Satisfaction or delivery? What consumers really want

delivery vs satisfaction.001

Professor Tomlinson’s field is cultural sociology, and his book is not written for a marketing audience. Nonetheless, in less than two hundred words, he succeeds in putting a stake through pretty much all of our most dearly-held assumptions and beliefs.

Certainly consumer buying data supports the argument. People’s willingness to shop from a repertoire of brands, the absence of ‘loyalty beyond reason’, and the low incidence of 100% loyalty (as well as the largely undifferentiated nature of brands) suggests that people’s relationship with brands is far less deep than we often like to believe.

And recent research suggests that shoppers actually get more pleasure from wanting products than from actually owning them. Not entirely surprising given what we know about the workings of  dopamine.

It is of course deeply uncomfortable reading for anyone in marketing. Yet in the spirit of resisting merely seeking out evidence that confirms our own baises,  it’s an argument worth serious contemplation.

If for no other reason than the admission that marketing cannot satisfy the deepest desires of people might actually be a vote in favour of what really makes us human.


Ehrenberg, Scriven, Sharp, et al

Marsha L. Richins. ‘When Wanting Is Better Than Having: Materialism, Transformation Expectations, and Product-Evoked Emotions in the Purchase Process’, Journal of Consumer Research: June 2013


  1. itsnottheword

    Meh. Many shoppers are willing to suspend disbelief and go along with the joke much of the time.

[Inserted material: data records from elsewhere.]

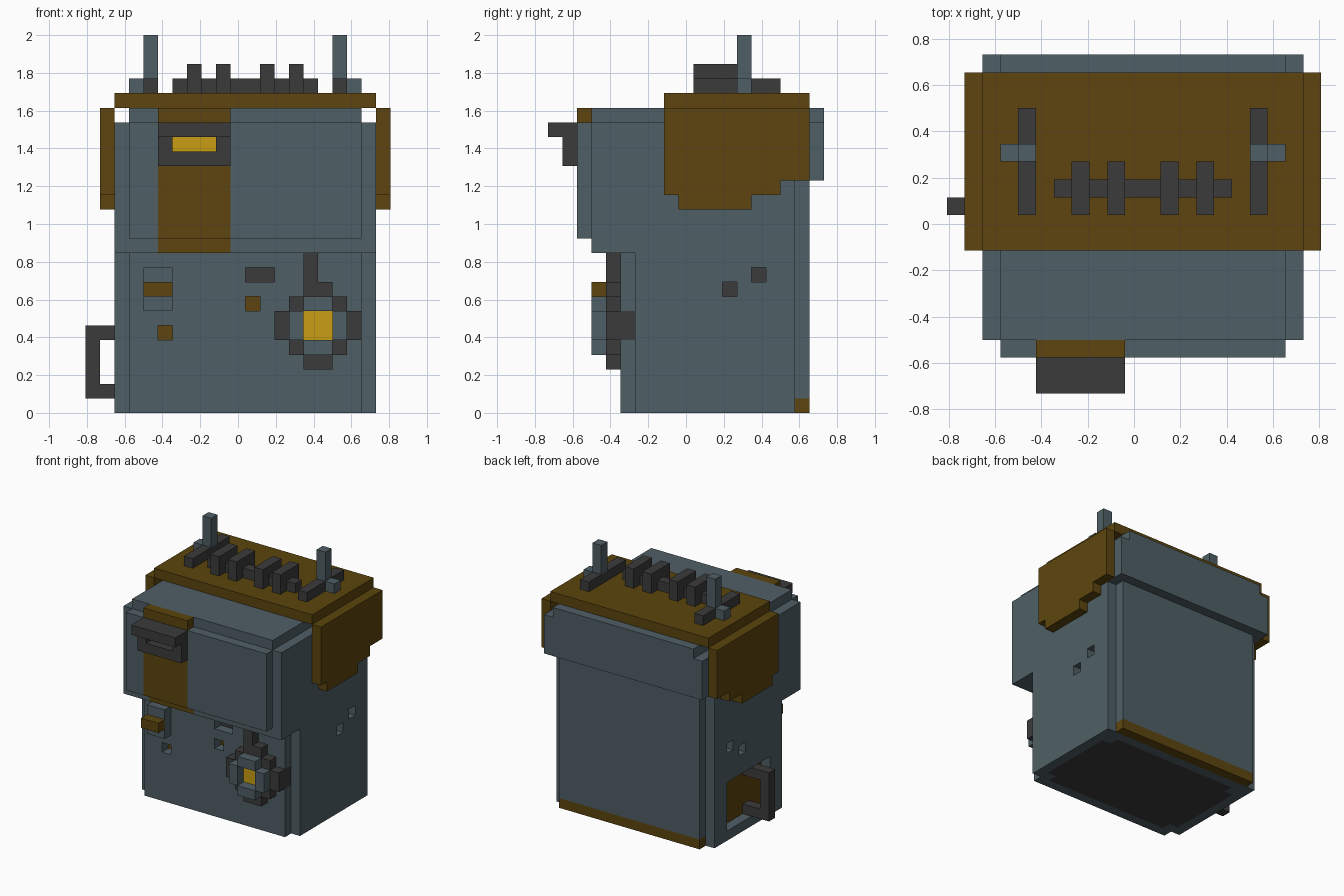
import bpy, bmesh
from mathutils import Vector

if "Cube" in bpy.data.objects:
    bpy.data.objects.remove(bpy.data.objects["Cube"])

# Block-built backpack: each part is filled on a 21 x 19 x 26 grid of cubes,
# then every part becomes one object made only of its visible cube faces.
U = 1 / 13
ORIGIN = Vector((10.5, 9.5, 0))


def linear(h):
    vals = [int(h[i:i + 2], 16) / 255 for i in (0, 2, 4)]
    return [v / 12.92 if v <= 0.04045 else ((v + 0.055) / 1.055) ** 2.4 for v in vals] + [1]


COLOURS = {"steel": "4f5f65", "brown": "5d450e", "dark_grey": "3b3b3b", "gold": "c99e12"}
mats = {}
for name, h in COLOURS.items():
    mats[name] = bpy.data.materials.new(name)
    mats[name].diffuse_color = linear(h)

cells = {}


def region(x, y, z):
    return [(i, j, k) for i in range(*x) for j in range(*y) for k in range(*z)]


def fill(part, colour, x, y, z):
    for c in region(x, y, z):
        cells[c] = (part, colour)


def dig(x, y, z):
    for c in region(x, y, z):
        cells.pop(c, None)


# bag body with stepped corners
fill("bag_body", "steel", (3, 19), (5, 18), (0, 21))
fill("bag_body", "steel", (2, 20), (6, 17), (0, 20))
fill("bag_body", "brown", (3, 19), (17, 18), (0, 1))
fill("bag_body", "dark_grey", (4, 18), (6, 16), (0, 1))
fill("bag_body", "dark_grey", (3, 19), (7, 15), (0, 1))

# front flap and back panel
fill("front_flap", "steel", (2, 20), (3, 6), (11, 20))
fill("front_flap", "steel", (3, 19), (3, 8), (20, 21))
fill("front_flap", "steel", (3, 19), (2, 3), (12, 20))
fill("back_panel", "steel", (2, 20), (17, 19), (16, 20))
fill("back_panel", "steel", (3, 19), (18, 19), (20, 21))

# leather cover: top plate and stepped side plates
fill("top_cover", "brown", (2, 20), (8, 18), (21, 22))
for x, part in ((1, "left_cover"), (20, "right_cover")):
    fill(part, "brown", (x, x + 1), (8, 18), (16, 21))
    fill(part, "brown", (x, x + 1), (8, 16), (15, 16))
    fill(part, "brown", (x, x + 1), (9, 14), (14, 15))

# strap and buckle on the flap
fill("strap", "brown", (5, 10), (2, 3), (12, 21))
fill("strap", "brown", (5, 10), (3, 4), (11, 12))
fill("strap", "gold", (6, 9), (2, 3), (18, 19))
fill("buckle", "dark_grey", (5, 10), (1, 2), (17, 20))
fill("buckle", "dark_grey", (5, 10), (0, 1), (19, 20))
dig((6, 9), (1, 2), (18, 19))

# small latch on the front
fill("latch", "steel", (4, 6), (4, 5), (7, 10))
fill("latch", "brown", (4, 6), (3, 4), (8, 9))

# round valve with pipe
fill("valve_ring", "dark_grey", (14, 18), (4, 5), (4, 8))
fill("valve_ring", "dark_grey", (13, 19), (4, 6), (5, 7))
fill("valve_ring", "dark_grey", (15, 17), (4, 5), (3, 9))
fill("valve_ring", "dark_grey", (15, 16), (4, 5), (9, 11))
fill("valve_ring", "gold", (15, 17), (4, 5), (5, 7))
fill("valve_rim", "steel", (14, 18), (3, 4), (5, 7))
fill("valve_rim", "steel", (15, 17), (3, 4), (4, 8))
dig((15, 17), (3, 4), (5, 7))

# sunken holes in the front
for x, z, colour in (((11, 13), 9, "dark_grey"), ((11, 12), 7, "brown"), ((5, 6), 5, "brown")):
    dig(x, (5, 6), (z, z + 1))
    fill("bag_body", colour, x, (6, 7), (z, z + 1))

# sunken holes in both sides
for outer, inner in ((2, 3), (19, 18)):
    for y, z in ((12, 8), (14, 9)):
        dig((outer, outer + 1), (y, y + 1), (z, z + 1))
        fill("bag_body", "dark_grey", (inner, inner + 1), (y, y + 1), (z, z + 1))

# left side recess and handle
dig((2, 3), (8, 15), (1, 6))
fill("bag_body", "brown", (3, 4), (8, 15), (1, 6))
fill("side_handle", "dark_grey", (0, 1), (10, 11), (1, 6))
for z in (1, 5):
    fill("side_handle", "dark_grey", (0, 3), (10, 11), (z, z + 1))

# top rail with teeth
fill("top_rail", "dark_grey", (6, 16), (11, 12), (22, 23))
for x in (7, 9, 12, 14):
    fill("top_rail", "dark_grey", (x, x + 1), (10, 13), (22, 24))

# posts on feet, with a small outer bracket
for x, out, side in ((4, 3, "left"), (17, 18, "right")):
    fill(side + "_foot", "dark_grey", (x, x + 1), (10, 16), (22, 23))
    fill(side + "_post", "steel", (x, x + 1), (13, 14), (23, 26))
    fill(side + "_post", "steel", (out, out + 1), (13, 14), (22, 23))

# turn each part into an object of exposed faces
names = list(COLOURS)
for part in sorted({p for p, _ in cells.values()}):
    bm = bmesh.new()
    verts = {}
    for c, (p, colour) in cells.items():
        if p != part:
            continue
        for axis in range(3):
            for s in (0, 1):
                n = list(c)
                n[axis] += 2 * s - 1
                if tuple(n) in cells:
                    continue
                ring = []
                for a, b in ((0, 0), (1, 0), (1, 1), (0, 1)):
                    q = list(c)
                    q[axis] += s
                    q[(axis + 1) % 3] += a
                    q[(axis + 2) % 3] += b
                    q = tuple(q)
                    if q not in verts:
                        verts[q] = bm.verts.new((Vector(q) - ORIGIN) * U)
                    ring.append(verts[q])
                face = bm.faces.new(ring if s else ring[::-1])
                face.material_index = names.index(colour)
    mesh = bpy.data.meshes.new(part)
    bm.to_mesh(mesh)
    bm.free()
    for name in names:
        mesh.materials.append(mats[name])
    bpy.context.collection.objects.link(bpy.data.objects.new(part, mesh))

for m in bpy.data.materials:
    if m.users and not m.is_grease_pencil:
        m.use_nodes = True
        m.node_tree.nodes["Principled BSDF"].inputs["Base Color"].default_value = m.diffuse_color
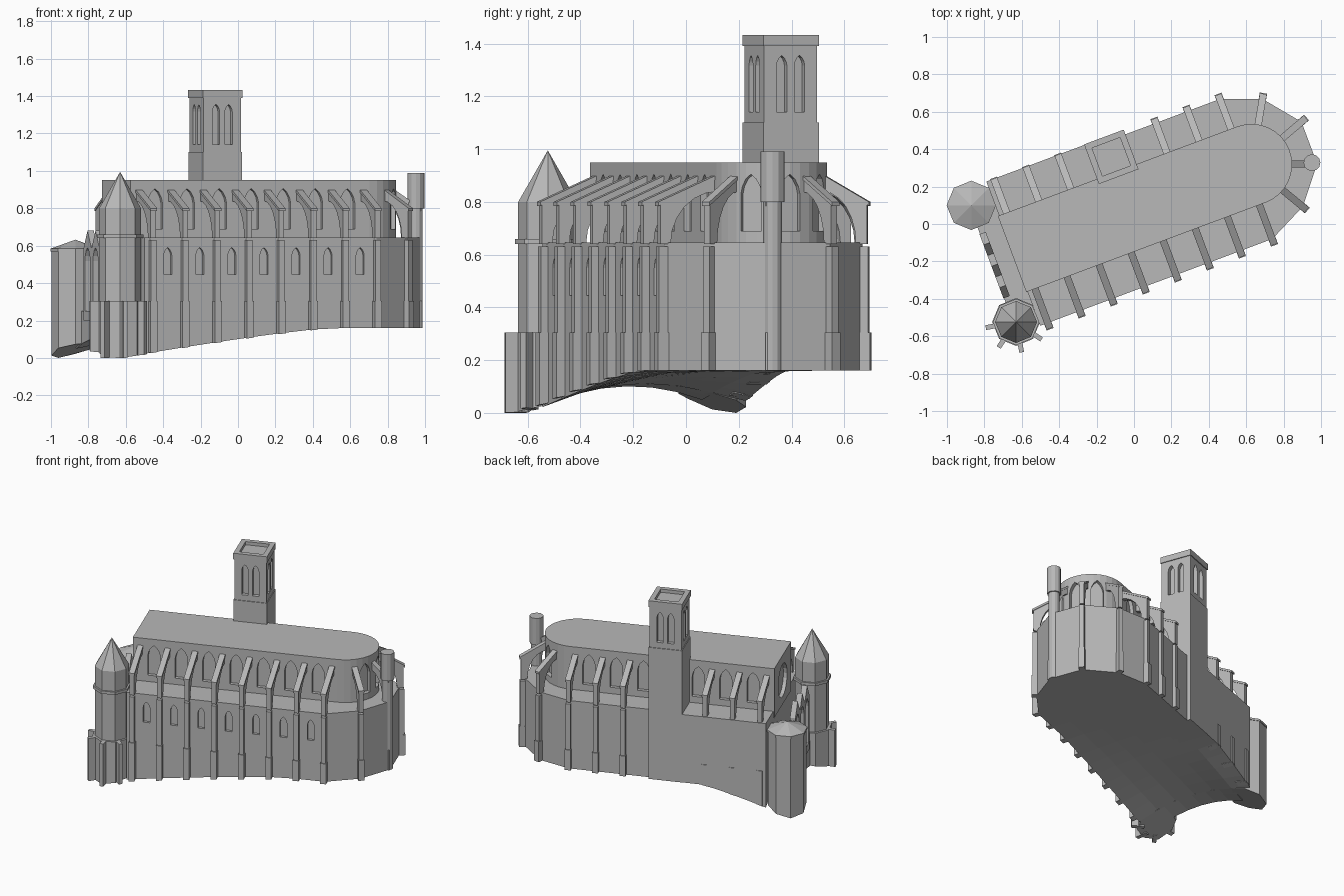
import bpy, bmesh
from math import sin, cos, radians, pi

if "Cube" in bpy.data.objects:
    bpy.data.objects.remove(bpy.data.objects["Cube"])

TURN = radians(20.5)      # the church axis is turned in plan
MID = 0.078               # v of the church centre line

stone = bpy.data.materials.new("grey stone")
stone.diffuse_color = (0.48, 0.48, 0.48, 1)
stone.use_nodes = True
stone.node_tree.nodes["Principled BSDF"].inputs["Base Color"].default_value = stone.diffuse_color


def ground(u, v):
    """Sloping underside: deep below the west end, shallow at the apse."""
    t = (v + 0.335) / 0.825
    s = min(1, max(0, (0.4 - 0.62 * t - u) / (1.2 - 0.62 * t))) ** 1.2
    return 0.16 - 0.16 * s + 0.1 * s * max(0, 1 - ((v - 0.07) / 0.4) ** 2)


def make(name, parts):
    """Join (verts, faces) parts, given in church axes, into one object."""
    bm = bmesh.new()
    for verts, faces in parts:
        vs = [bm.verts.new((u * cos(TURN) - v * sin(TURN),
                            u * sin(TURN) + v * cos(TURN), z)) for u, v, z in verts]
        for f in faces:
            bm.faces.new([vs[i] for i in f])
    bmesh.ops.recalc_face_normals(bm, faces=bm.faces[:])
    me = bpy.data.meshes.new(name)
    bm.to_mesh(me)
    bm.free()
    me.materials.append(stone)
    ob = bpy.data.objects.new(name, me)
    bpy.context.collection.objects.link(ob)
    return ob


def skin(n):
    return [tuple(range(n)), tuple(range(n, 2 * n))] + \
           [(i, (i + 1) % n, n + (i + 1) % n, n + i) for i in range(n)]


def prism(pts, z0, z1):
    """Upright prism; z0 None follows the ground."""
    low = [(u, v, ground(u, v) if z0 is None else z0) for u, v in pts]
    return low + [(u, v, z1) for u, v in pts], skin(len(pts))


def ring(u, v, r, n=8, start=-TURN):
    return [(u + r * cos(start + 2 * pi * i / n), v + r * sin(start + 2 * pi * i / n)) for i in range(n)]


def spire(u, v, r, z0, z1):
    return [(a, b, z0) for a, b in ring(u, v, r)] + [(u, v, z1)], \
           [tuple(range(8))] + [(i, (i + 1) % 8, 8) for i in range(8)]


def polar(u, v, ang, r, h):
    return u + r * cos(ang) - h * sin(ang), v + r * sin(ang) + h * cos(ang)


def bar(u, v, ang, r0, r1, w):
    return [polar(u, v, ang, r, h) for r, h in ((r0, -w), (r1, -w), (r1, w), (r0, w))]


def facing(profile, u, v, ang, r0, r1):
    """Profile of (sideways, z) pushed along direction ang from r0 to r1."""
    return [(*polar(u, v, ang, r, h), z) for r in (r0, r1) for h, z in profile], skin(len(profile))


def lancet(w, z0, z1):
    h = min(1.8 * w, (z1 - z0) * 0.5)
    right = [(w, z1 - h), (0.85 * w, z1 - 0.62 * h), (0.5 * w, z1 - 0.25 * h)]
    return [(-w, z0), (w, z0)] + right + [(0, z1)] + [(-a, b) for a, b in reversed(right)]


def cut(ob, parts):
    cutter = make(ob.name + "_cutter", parts)
    cutter.hide_render = True
    cutter.hide_viewport = True
    m = ob.modifiers.new("openings", 'BOOLEAN')
    m.object, m.operation, m.solver = cutter, 'DIFFERENCE', 'EXACT'


def loft(stations, top):
    """Closed block over stations (u, v_low, v_high) with a ground-shaped underside."""
    k = 7
    verts, faces = [], []
    for u, a, b in stations:
        row = [a + (b - a) * j / (k - 1) for j in range(k)]
        verts += [(u, v, ground(u, v)) for v in row] + [(u, b, top), (u, a, top)]
    n = k + 2
    for i in range(len(stations) - 1):
        for j in range(n):
            a, b = i * n + j, i * n + (j + 1) % n
            faces.append((a, b, b + n, a + n))
    return verts, faces + [tuple(range(n)), tuple(range(len(verts) - n, len(verts)))]


SOUTH, NORTH = -pi / 2, pi / 2
bays = [-0.617 + 0.183 * i for i in range(8)]
mids = [u + 0.0915 for u in bays[:-1]]

# Aisles and ambulatory with small lancets on the south side
st = [(-0.66 + 0.11 * i, -0.334, 0.489) for i in range(8)]
st += [(0.115, -0.334, 0.465), (0.3, -0.334, 0.465), (0.48, -0.334, 0.465), (0.665, -0.334, 0.465),
       (0.878, MID - 0.307, MID + 0.307), (1.03, MID - 0.12, MID + 0.12)]
aisles = make("aisle_walls", [loft(st, 0.645)])
cut(aisles, [facing(lancet(0.023, 0.445, 0.59), u, 0, SOUTH, 0.315, 0.36) for u in mids])
make("porch_floor", [loft([(-0.79, -0.25, 0.36), (-0.72, -0.25, 0.36), (-0.655, -0.25, 0.36)], 0.25)])

# High nave with rounded apse, clerestory lancets and round west window
R = 0.217
plan = [(-0.667, MID + R), (-0.667, MID - R)]
plan += [(0.70 + R * cos(pi * (i / 16 - 0.5)), MID + R * sin(pi * (i / 16 - 0.5))) for i in range(17)]
nave = make("nave", [prism(plan, 0.6, 0.95)])
tall = lancet(0.042, 0.69, 0.905)
holes = [facing(tall, u, MID, SOUTH, R - 0.025, R + 0.03) for u in mids]
holes += [facing(tall, u, MID, NORTH, R - 0.025, R + 0.03) for i, u in enumerate(mids) if i != 3]
holes += [facing(tall, 0.70, MID, radians(a), R - 0.03, R + 0.03) for a in (-40, 0, 40)]
rose = [(0.115 * cos(i * pi / 10), 0.77 + 0.115 * sin(i * pi / 10)) for i in range(20)]
holes.append(facing(rose, -0.667, MID, pi, -0.025, 0.03))
cut(nave, holes)


# Stepped buttresses carrying flying arches
def flyer(u, v, ang, r_out, w=0.015):
    r_in = R - 0.015
    arch = [(r_out - 0.05 - (r_out - 0.05 - r_in) * (1 - cos(t * pi / 12)),
             0.64 + 0.2 * sin(t * pi / 12)) for t in range(7)]
    prof = [(r_in, 0.895), (r_out - 0.008, 0.79), (r_out - 0.008, 0.64)] + arch
    n = len(prof)
    verts = [(*polar(u, v, ang, r, h), z) for h in (-w, w) for r, z in prof]
    cap = [(*polar(u, v, ang, r, h), z) for h in (-w - 0.004, w + 0.004)
           for r, z in ((r_in, 0.89), (r_out, 0.785), (r_out, 0.8), (r_in, 0.905))]
    return [(verts, skin(n)), (cap, skin(4)),
            prism(bar(u, v, ang, r_out - 0.075, r_out - 0.003, w + 0.001), None, 0.63),
            prism(bar(u, v, ang, r_out - 0.075, r_out + 0.004, w + 0.005), None, 0.305)]


for i, u in enumerate(bays):
    make("south_buttress", flyer(u, MID, SOUTH, 0.444))
    if i not in (3, 4):
        make("north_buttress", flyer(u, MID, NORTH, 0.412))
for a in (-60, -20, 20, 60):
    make("apse_buttress", flyer(0.70, MID, radians(a), 0.35 if a == -20 else 0.383))

# Stair turret at the apse
make("apse_turret", [prism(ring(1.006, -0.026, 0.045, 12), 0.8, 0.99),
                     prism(ring(1.006, -0.026, 0.036, 12), None, 0.8)])

# Bell tower with paired lancets, cornice and sunken top
BU, BV = 0.012, 0.379


def square(r):
    return [(BU - r, BV - r), (BU + r, BV - r), (BU + r, BV + r), (BU - r, BV + r)]


make("bell_tower_base", [prism(square(0.112), None, 1.1)])
belfry = make("belfry", [prism(square(0.107), 1.1, 1.4)])
cut(belfry, [facing(lancet(0.021, 1.14, 1.355), *polar(BU, BV, k * pi / 2, 0, s), k * pi / 2, 0.08, 0.13)
             for k in range(4) for s in (-0.036, 0.036)])
crown = make("bell_tower_cornice", [prism(square(0.113), 1.39, 1.433)])
cut(crown, [prism(square(0.08), 1.41, 1.5)])

# South-west stair tower with spire
TU, TV = -0.774, -0.27
make("southwest_tower", [prism(ring(TU, TV, 0.128), None, 0.305), prism(ring(TU, TV, 0.112), 0.305, 0.64),
                         prism(ring(TU, TV, 0.124), 0.64, 0.66), prism(ring(TU, TV, 0.112), 0.66, 0.8)])
make("southwest_spire", [spire(TU, TV, 0.112, 0.8, 0.995)])
make("southwest_tower_buttresses",
     [prism(bar(TU, TV, radians(a), 0.08, 0.165, 0.013), None, 0.305) for a in (170, 215, 260, 305)])

# North-west tower with low roof
make("northwest_tower", [prism(ring(-0.78, 0.398, 0.128), None, 0.57),
                         prism(ring(-0.78, 0.398, 0.132), 0.57, 0.585)])
make("northwest_tower_roof", [spire(-0.78, 0.398, 0.13, 0.585, 0.632)])

# Gabled west screen with three pointed openings
g = 0.122
outline = [(-1.5 * g, 0.2), (1.5 * g, 0.2)]
outline += [(1.5 * g - 0.5 * g * i, 0.68 if i % 2 else 0.585) for i in range(7)]
screen = make("west_screen", [facing(outline, -0.775, 0.055, pi, -0.018, 0.018)])
cut(screen, [facing(lancet(0.04, 0.252, 0.59), -0.775, 0.055 + k * g, pi, -0.05, 0.05) for k in (-1, 0, 1)])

Have a think about the idea that setting an expectation and desire prior to purchase is, perhaps, as much a part of the product as the item itself. I think the wanting is interesting and merits more research. Got any links here Martin?

  2. Rob Hatfield

    I think how much we care about brands is directly proportional to how important the branded item is to how we live and how we project ourselves. I definitely think you would notice the difference between a Porsche and a Chevrolet. You would probably have a brand preference for that 70″ flat screen you want. But you would probably buy the store brand Fig Newtons if you could save a buck. Although I only buy Kraft mayo and Peter Pan peanut butter. If the store doesn’t have them, I go somewhere else to find them. But I commonly switch between Crest & Colgate. I think most people have brand preferences for certain items that are mundane, just because they grew up with the brand or actually prefer the taste.

    I think where marketing is important, is exposing me to the object of my desire. If I had never seen a Porsche 911 or an ad for one, how would I know that I want one with every fibre of my being? Same as my Tag Heuer watch. Or a Tesla. But the Jolly Green Giant isn’t going to get me to pay 30 cents extra for a can of peas.

    Interesting about the desire to own is better than the owning. Hadn’t really thought of that before, but it is very true. We are a weird species, aren’t we?

    • Martin Weigel

      Thanks… lots to think about there…
      I’m not arguing that brand preference doesn’t exist. It does.
      But that’s different from really caring about brands.
      Preference doesn’t mean love.
      Nor does it mean an expectation of deep and meaningful life changing satisfaction.
      And your 100% brand loyalty to Kraft mayo and Peter Pan peanut butter is I’m afraid, the behaviour of a very small minority.
      I’ll keep mulling…!